A seventeen-month-old jaguar called Neron has relocated from Amsterdam to the Big Cat Sanctuary in Smarden.
He will join over 50 exotic cats including Clouded leopards and Sumatran tigers, benefiting from the park’s tranquil surroundings.
Neron and another female jaguar will have Kent as its new home. The pair are under a breeding programme which hopes to see baby cubs in the future.
A spokesperson for the Big Cat Sanctuary said: “Neron has transferred to us as part of the European coordinated breeding program. He will be joined by a female Jaguar arriving with us soon in the hope he will sire cubs with her. Co-ordinated breeding is to maintain a healthy population in captivity that could ultimately supplement the wild population should it be deemed necessary.”
She added: “The Big Cat Sanctuary is a leading conservation organisation of wild cats in the UK.
“By securing a future for both big and small cats we are conserving and restoring the balance of the ecosystem in which predators play such a vital role.”
With just 15,000 left in the world, protecting endangered and threatened animals like the jaguar, and providing them with care and stability is vital with their population decreasing rapidly.
Neron will join Sumatran tiger, Puna
Credit: Mark Jones
Hugo Rainey, a conservationist for the Wildlife Conservation Society, says jaguars need protecting: “Jaguars play critical roles in the structure and function of ecosystems in which they live, and are a vital component of healthy, functioning animal and plant communities.
“In spite of this, jaguar populations are seriously threatened by habitat loss and fragmentation, competition with human hunters for wild prey, and killing for trophies.”
He added: “These threats have exerted substantial pressure on the species and continue to decrease overall numbers throughout most of the jaguar’s range.”

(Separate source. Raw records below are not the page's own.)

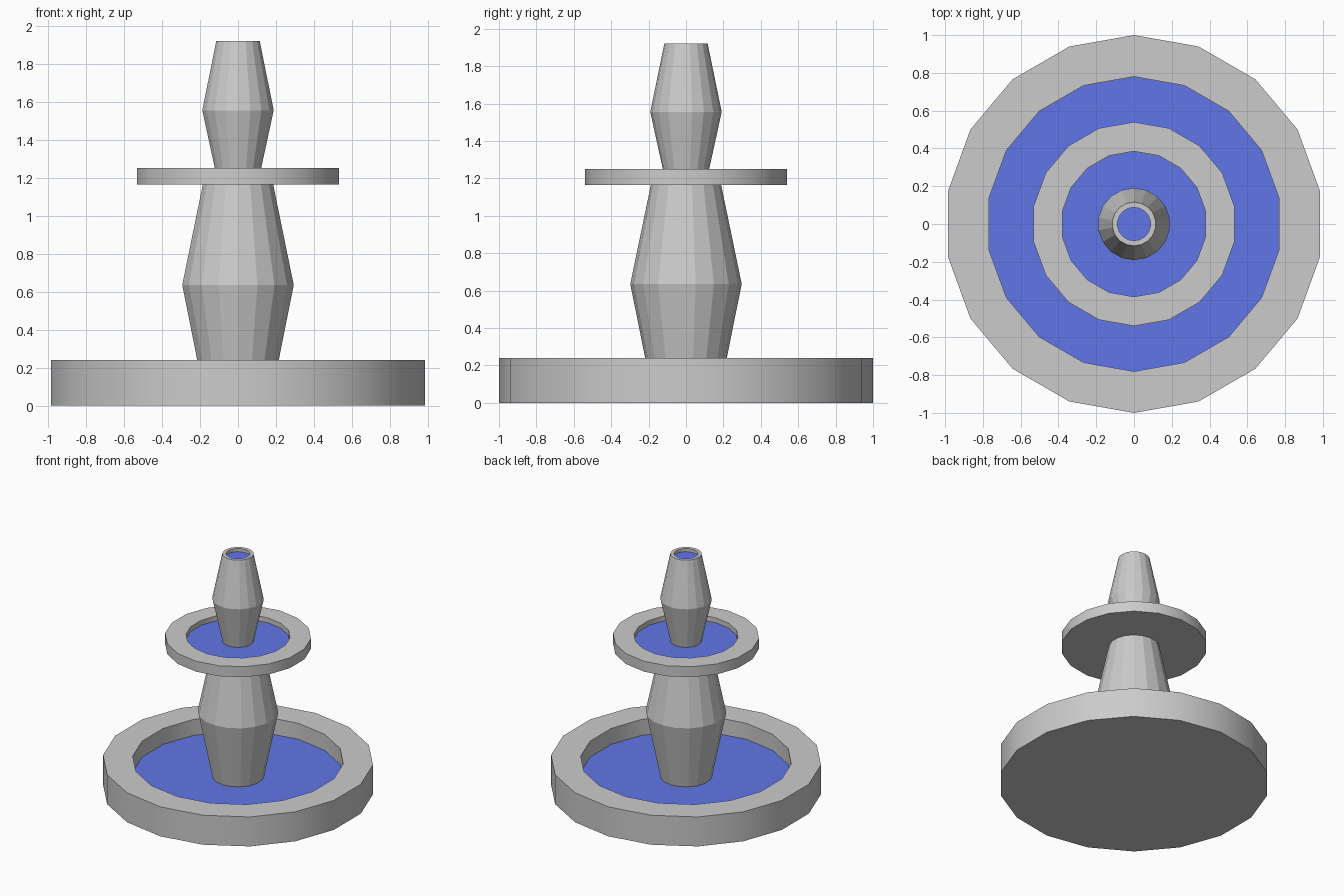
import bpy, bmesh, math

if "Cube" in bpy.data.objects:
    bpy.data.objects.remove(bpy.data.objects["Cube"])

SIDES = 18

water_mat = bpy.data.materials.new("water_blue")
water_mat.diffuse_color = (0.12, 0.18, 0.8, 1)
water_mat.use_nodes = True
water_mat.node_tree.nodes["Principled BSDF"].inputs["Base Color"].default_value = water_mat.diffuse_color


def lathe(name, profile, smooth=False, mat=None):
    """Spin (radius, z) points around z; radius 0 closes the surface."""
    bm = bmesh.new()
    rings = []
    for r, z in profile:
        if r == 0:
            rings.append([bm.verts.new((0, 0, z))] * SIDES)
        else:
            angles = [math.pi / 2 + 2 * math.pi * i / SIDES for i in range(SIDES)]
            rings.append([bm.verts.new((r * math.cos(a), r * math.sin(a), z)) for a in angles])
    for low, high in zip(rings, rings[1:]):
        for i in range(SIDES):
            j = (i + 1) % SIDES
            corners = list(dict.fromkeys((low[i], low[j], high[j], high[i])))
            bm.faces.new(corners)
    mesh = bpy.data.meshes.new(name)
    bm.to_mesh(mesh)
    bm.free()
    obj = bpy.data.objects.new(name, mesh)
    bpy.context.collection.objects.link(obj)
    if mat:
        mesh.materials.append(mat)
    if smooth:
        bpy.ops.object.select_all(action='DESELECT')
        obj.select_set(True)
        bpy.context.view_layer.objects.active = obj
        bpy.ops.object.shade_smooth_by_angle(angle=math.radians(30))
    return obj


def basin(name, outer, inner, bottom, top, water):
    # Solid stone dish with a flat rim, filled with a disc of water
    lathe(name, [(0, bottom), (outer, bottom), (outer, top), (inner, top), (inner, water)], smooth=True)
    lathe(name + "_water", [(inner, water), (0, water)], mat=water_mat)


# Wide ground basin and smaller raised basin
basin("lower_basin", 1.0, 0.78, 0.0, 0.24, 0.11)
basin("upper_basin", 0.54, 0.385, 1.165, 1.25, 1.21)

# Faceted columns, widest below the middle
lathe("lower_column", [(0.19, 0.10), (0.298, 0.635), (0.187, 1.17)])
lathe("upper_column", [(0.113, 1.20), (0.191, 1.555), (0.116, 1.92), (0.088, 1.92), (0.088, 1.895)])

# Water in the spout at the top
lathe("spout_water", [(0.088, 1.895), (0, 1.895)], mat=water_mat)
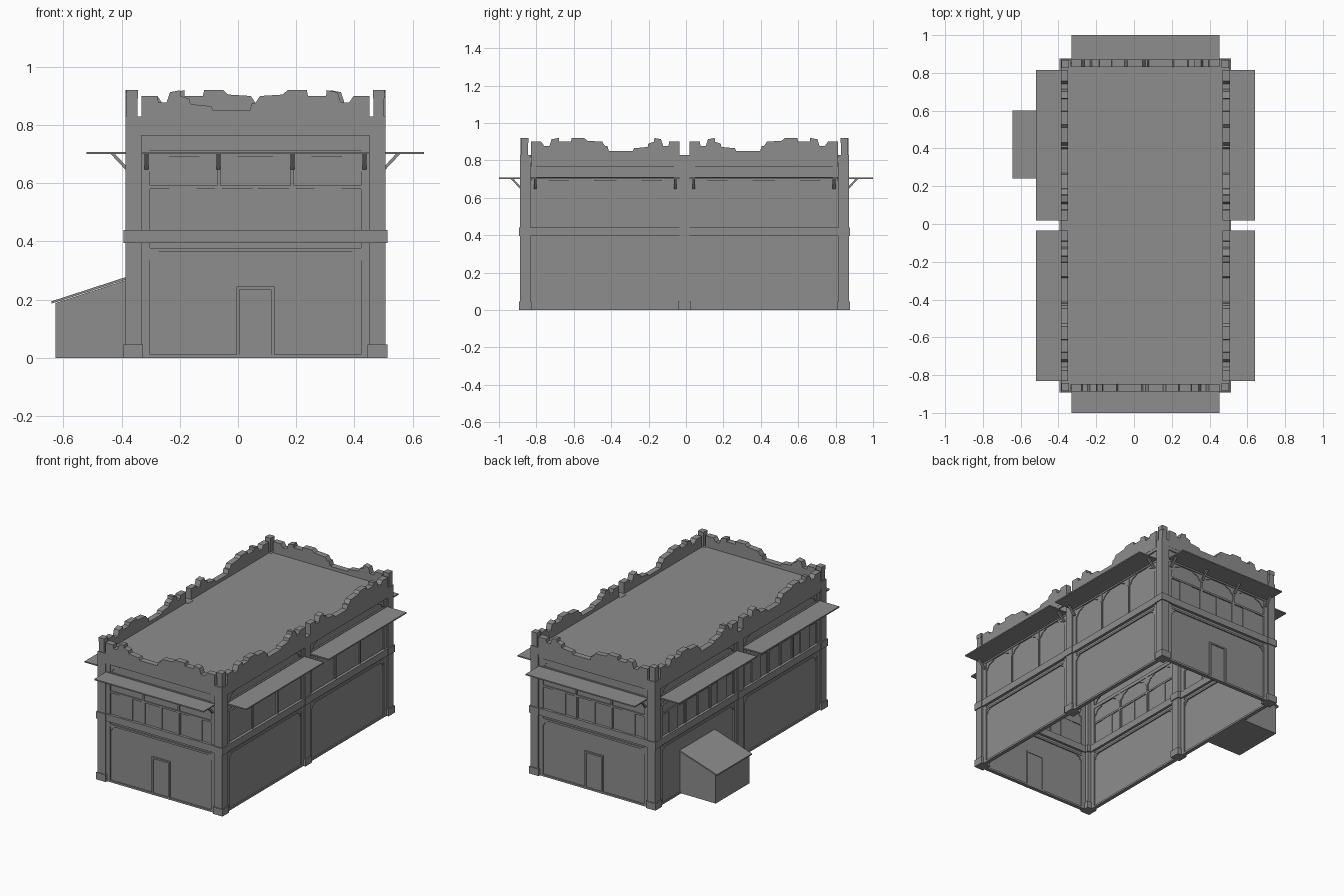
import bpy, bmesh, math
from mathutils import Matrix, Vector

if "Cube" in bpy.data.objects:
    bpy.data.objects.remove(bpy.data.objects["Cube"])

CX, CY = 0.06, -0.008          # building centre
HX, HY = 0.428, 0.859          # half distances to the wall centre lines

plaster = bpy.data.materials.new("grey_plaster")
plaster.diffuse_color = (0.27, 0.27, 0.27, 1)
plaster.use_nodes = True
plaster.node_tree.nodes["Principled BSDF"].inputs["Base Color"].default_value = plaster.diffuse_color
parts = {}


def prism(name, pts, a, b, M=Matrix(), across=False):
    """Extrude a profile. Default: (u, z) profile through depth a..b;
    across: (depth, z) profile along u from a to b. Depth points outward."""
    bm = parts.setdefault(name, bmesh.new())
    rings = []
    for t in (a, b):
        ring = []
        for p, z in pts:
            co = (t, -p, z) if across else (p, -t, z)
            ring.append(bm.verts.new(M @ Vector(co)))
        rings.append(ring)
    n = len(pts)
    bm.faces.new(rings[0])
    bm.faces.new(rings[1][::-1])
    for i in range(n):
        j = (i + 1) % n
        bm.faces.new((rings[0][i], rings[0][j], rings[1][j], rings[1][i]))


def slab(name, u0, u1, z0, z1, d0, d1, M=Matrix()):
    prism(name, [(u0, z0), (u1, z0), (u1, z1), (u0, z1)], d0, d1, M)


def brace(name, u, z, s, w, h, M):
    """Curved corner brace below the beam at z, growing from u in direction s."""
    pts = [(u, z), (u + s * w, z), (u + s * w, z - 0.008),
           (u + s * w * 0.4, z - h * 0.45), (u + s * 0.008, z - h), (u, z - h)]
    prism(name, pts, -0.009, 0.009, M)


# Ruined parapet outline: fraction of bay width, height
CREST = [(0, .90), (.07, .90), (.075, .877), (.11, .877), (.125, .913), (.17, .92), (.172, .90),
         (.21, .89), (.215, .872), (.305, .865), (.315, .85), (.475, .85), (.485, .876),
         (.5, .876), (.52, .90), (.62, .905), (.64, .92), (.725, .92), (.73, .90), (.81, .90),
         (.812, .92), (.86, .913), (.875, .877), (.91, .877), (.93, .90), (1, .90)]


def bay(M, W, awning, flip=False, door=False, windows=True):
    h = W / 2
    e = h - 0.017
    # parapet
    crest = [((1 - t if flip else t) * W - h, z) for t, z in CREST]
    if flip:
        crest.reverse()
    prism("parapet", [(h, .785)] + [(-h, .785)] + crest, -0.019, 0.019, M)
    # walls
    slab("wall_panel", -h - .02, h + .02, 0.0, 0.79, -0.004, 0.004, M)
    # horizontal beams
    slab("floor_belt", -h - .01, h + .01, .395, .44, -0.02, 0.022, M)
    slab("beam", -h, h, .765, .79, -0.016, 0.018, M)
    slab("beam", -h, h, .69, .712, -0.012, 0.014, M)
    slab("beam", -e, e, .365, .377, -0.012, 0.012, M)
    slab("beam", -e, e, 0, .012, -0.012, 0.012, M)
    # vertical posts and corner braces
    for s in (-1, 1):
        lo, hi = sorted((s * (e - .012), s * h))
        slab("frame_post", lo, hi, 0, .395, -0.012, 0.012, M)
        slab("frame_post", lo, hi, .44, .79, -0.012, 0.012, M)
        slab("frame_post", s * .127 - .006, s * .127 + .006, .44, .70, -0.012, 0.012, M)
        brace("corner_brace", s * (e - .012), .365, -s, .03, .03, M)
        brace("corner_brace", s * (e - .012), .69, -s, .065, .05, M)
        brace("corner_brace", s * (e - .012), .765, -s, .065, .05, M)
        brace("corner_brace", s * .133, .69, s, .06, .045, M)
        brace("corner_brace", s * .121, .69, -s, .06, .045, M)
        # solid strips that leave recessed windows between them
        if windows:
            for u0, u1 in ((.364, h), (.203, .296), (.115, .139), (0, .008)):
                lo, hi = sorted((s * u0, s * u1))
                slab("window_surround", lo, hi, .44, .585, -0.008, 0.009, M)
    if windows:
        slab("window_surround", -h, h, .58, .592, -0.01, 0.012, M)
    # awning and its slanted struts
    slab("awning", -h, h, .70, .708, 0.005, awning, M)
    for u in ((-.375, -.127, .127, .375) if windows else (-.375, .375)):
        prism("awning_strut", [(.010, .652), (.020, .648), (.070, .701), (.055, .701)],
              u - .007, u + .007, M, across=True)
    # door: raised jambs, head and leaf
    if door:
        for s in (-1, 1):
            lo, hi = sorted((s * .054, s * .065))
            slab("door_frame", lo, hi, 0, .245, -0.010, 0.014, M)
        slab("door_frame", -.065, .065, .235, .245, -0.010, 0.014, M)
        slab("door_leaf", -.054, .054, 0, .235, -0.006, 0.007, M)


def place(x, y, deg):
    return Matrix.Translation((CX + x, CY + y, 0)) @ Matrix.Rotation(math.radians(deg), 4, 'Z')


# Four sides: one bay on the ends, two bays on each long side
bay(place(0, -HY, 0), .784, .133, door=True)
bay(place(0, HY, 180), .784, .149, door=True)
for s in (-1, 1):
    bay(place(HX, s * .424, 90), .796, .152, flip=s < 0, windows=False)
    bay(place(-HX, s * .424, 270), .796, .152, flip=s > 0)


def block(name, x, y, r, z0, z1):
    slab(name, x - r, x + r, z0, z1, -y - r, -y + r)


# Pillars with plinths and collars
for sx in (-1, 1):
    for sy in (-1, 0, 1):
        x, y = CX + sx * .42, CY + sy * .851
        block("pillar", x, y, .0275, 0, .83)
        block("pillar_plinth", x, y, .034, 0, .045)
        block("pillar_collar", x, y, .034, .395, .44)
        if sy:
            px, py = x + sx * .004, y + sy * .004
            block("corner_finial", px, py, .0185, .83, .892)
            block("corner_finial", px, py, .020, .892, .92)

# Flat roof
slab("roof", CX - .412, CX + .412, .815, .828, -CY - .842, -CY + .842)

# Lean-to shed on the left side
prism("shed_body", [(-.628, 0), (-.37, 0), (-.37, .272), (-.628, .188)], -.592, -.248)
prism("shed_roof", [(-.642, .186), (-.375, .272), (-.375, .281), (-.642, .194)], -.60, -.24)

# Turn every collected part into an object
for name, bm in parts.items():
    bmesh.ops.recalc_face_normals(bm, faces=bm.faces)
    me = bpy.data.meshes.new(name)
    bm.to_mesh(me)
    bm.free()
    me.materials.append(plaster)
    bpy.context.collection.objects.link(bpy.data.objects.new(name, me))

By breeding the two jaguars together, The Sanctuary will continue to provide a future for these endangered species.